Quantifying and Understanding the Aggregate Risk of Natural Hazards
Thesis or dissertation
University of Exeter
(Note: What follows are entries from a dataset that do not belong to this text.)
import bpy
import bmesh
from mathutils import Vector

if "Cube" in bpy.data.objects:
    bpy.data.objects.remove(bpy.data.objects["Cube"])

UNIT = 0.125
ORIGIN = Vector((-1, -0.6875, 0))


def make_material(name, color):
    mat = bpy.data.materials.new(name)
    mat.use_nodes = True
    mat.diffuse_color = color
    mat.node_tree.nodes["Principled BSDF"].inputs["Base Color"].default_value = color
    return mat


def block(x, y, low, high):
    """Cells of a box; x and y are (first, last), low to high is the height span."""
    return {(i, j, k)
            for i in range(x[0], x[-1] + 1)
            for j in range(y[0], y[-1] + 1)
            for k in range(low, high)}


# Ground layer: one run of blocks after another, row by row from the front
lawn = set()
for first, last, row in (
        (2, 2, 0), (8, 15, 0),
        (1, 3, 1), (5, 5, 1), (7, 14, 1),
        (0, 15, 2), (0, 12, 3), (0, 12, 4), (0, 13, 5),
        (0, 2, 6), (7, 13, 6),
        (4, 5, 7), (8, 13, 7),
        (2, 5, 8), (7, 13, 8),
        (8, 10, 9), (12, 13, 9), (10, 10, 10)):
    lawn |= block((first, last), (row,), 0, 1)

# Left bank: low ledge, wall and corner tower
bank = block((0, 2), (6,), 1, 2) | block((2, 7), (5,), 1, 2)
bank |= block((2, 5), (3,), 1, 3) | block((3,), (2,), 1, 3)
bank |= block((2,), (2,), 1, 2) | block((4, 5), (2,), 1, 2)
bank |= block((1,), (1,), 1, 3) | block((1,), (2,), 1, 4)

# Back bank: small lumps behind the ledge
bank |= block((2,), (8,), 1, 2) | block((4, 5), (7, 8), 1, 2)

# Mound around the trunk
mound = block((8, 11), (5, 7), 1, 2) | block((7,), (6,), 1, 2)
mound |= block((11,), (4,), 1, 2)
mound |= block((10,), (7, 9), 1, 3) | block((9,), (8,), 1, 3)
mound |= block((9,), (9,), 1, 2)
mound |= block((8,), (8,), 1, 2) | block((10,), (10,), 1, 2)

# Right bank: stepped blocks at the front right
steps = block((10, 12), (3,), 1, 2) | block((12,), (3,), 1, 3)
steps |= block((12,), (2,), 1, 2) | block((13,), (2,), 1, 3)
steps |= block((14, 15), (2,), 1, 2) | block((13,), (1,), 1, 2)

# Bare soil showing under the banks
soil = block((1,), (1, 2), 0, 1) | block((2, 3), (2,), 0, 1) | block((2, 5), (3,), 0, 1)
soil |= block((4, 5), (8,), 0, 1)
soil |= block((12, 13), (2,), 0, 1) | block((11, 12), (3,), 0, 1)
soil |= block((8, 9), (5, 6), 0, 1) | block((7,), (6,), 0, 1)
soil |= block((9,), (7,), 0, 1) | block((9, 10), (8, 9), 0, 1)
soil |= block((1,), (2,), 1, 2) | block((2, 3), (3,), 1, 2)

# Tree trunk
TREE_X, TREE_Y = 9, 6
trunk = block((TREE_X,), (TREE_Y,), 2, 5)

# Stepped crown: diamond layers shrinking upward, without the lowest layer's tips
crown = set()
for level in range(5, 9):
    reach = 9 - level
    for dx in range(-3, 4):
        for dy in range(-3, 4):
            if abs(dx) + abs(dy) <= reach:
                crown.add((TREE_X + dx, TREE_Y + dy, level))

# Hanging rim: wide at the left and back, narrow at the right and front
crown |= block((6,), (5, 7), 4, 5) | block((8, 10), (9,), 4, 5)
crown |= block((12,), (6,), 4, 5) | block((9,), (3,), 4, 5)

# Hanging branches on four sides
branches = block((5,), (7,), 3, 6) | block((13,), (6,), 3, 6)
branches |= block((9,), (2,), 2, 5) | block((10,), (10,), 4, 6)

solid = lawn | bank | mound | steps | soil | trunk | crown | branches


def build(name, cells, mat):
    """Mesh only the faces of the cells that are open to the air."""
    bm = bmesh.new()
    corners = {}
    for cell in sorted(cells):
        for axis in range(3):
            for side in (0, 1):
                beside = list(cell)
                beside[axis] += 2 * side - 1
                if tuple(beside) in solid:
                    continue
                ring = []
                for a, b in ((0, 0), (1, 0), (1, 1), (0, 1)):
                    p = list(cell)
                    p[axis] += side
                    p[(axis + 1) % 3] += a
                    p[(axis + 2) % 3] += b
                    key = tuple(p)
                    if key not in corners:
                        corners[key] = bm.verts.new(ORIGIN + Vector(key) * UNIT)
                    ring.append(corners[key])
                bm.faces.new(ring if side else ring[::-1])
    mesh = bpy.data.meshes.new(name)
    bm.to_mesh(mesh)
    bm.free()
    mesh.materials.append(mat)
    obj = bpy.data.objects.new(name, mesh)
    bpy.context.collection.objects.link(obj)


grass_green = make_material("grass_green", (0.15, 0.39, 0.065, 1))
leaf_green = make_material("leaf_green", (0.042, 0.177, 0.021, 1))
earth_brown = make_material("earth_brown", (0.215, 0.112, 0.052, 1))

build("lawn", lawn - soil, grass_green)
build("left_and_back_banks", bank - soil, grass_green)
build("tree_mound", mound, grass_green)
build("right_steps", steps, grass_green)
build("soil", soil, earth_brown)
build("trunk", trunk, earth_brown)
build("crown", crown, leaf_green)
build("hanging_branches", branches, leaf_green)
Statistical models are necessary to quantify and understand the risk from natural hazards. A statistical framework is developed here to investigate the e ect of dependence between the frequency and intensity of natural hazards on the aggregate risk. The aggregate risk of a natural hazard is de ned as the sum of the intensities for all events within a season. This framework is applied to a database of extra tropical cyclone tracks from the NCEP-NCAR reanalysis for the October to March extended winters between 1950 and 2003. Large positive correlation is found between cyclone counts and the local mean vorticity over the exit regions of the North Atlantic and North Paci c storm tracks. The aggregate risk is shown to be sensitive to this dependence, especially over Scandinavia. Falsely assuming independence between the frequency and intensity results in large biases in the variance of the aggregate risk. Possible causes for the dependence are investigated by regressing winter cyclone counts and local mean vorticity on teleconnection indices with Poisson and linear models. The indices for the Scandinavian pattern, North Atlantic Oscillation and East Atlantic Pattern are able to account for most of the observed positive correlation over the North Atlantic. The sensitivity of extremes of the aggregate risk distribution to the inclusion of clustering, with and without frequency intensity dependence, is investigated using Cantelli bounds and a copula simulation approach. The inclusion of dependence is shown to be necessary to model the clustering of extreme events. The implication of these ndings for the insurance sector is investigated using the loss component of a catastrophe model. A mixture model approach provides a simple and e ective way to incorporate frequency-intensity dependence into the loss model. Including levels of correlation and overdispersion comparable to that observed in the reanalysis data results in an average increase of over 30% in the 200 year return level for the aggregate loss.
Stephenson, David B.
PhD in Mathematics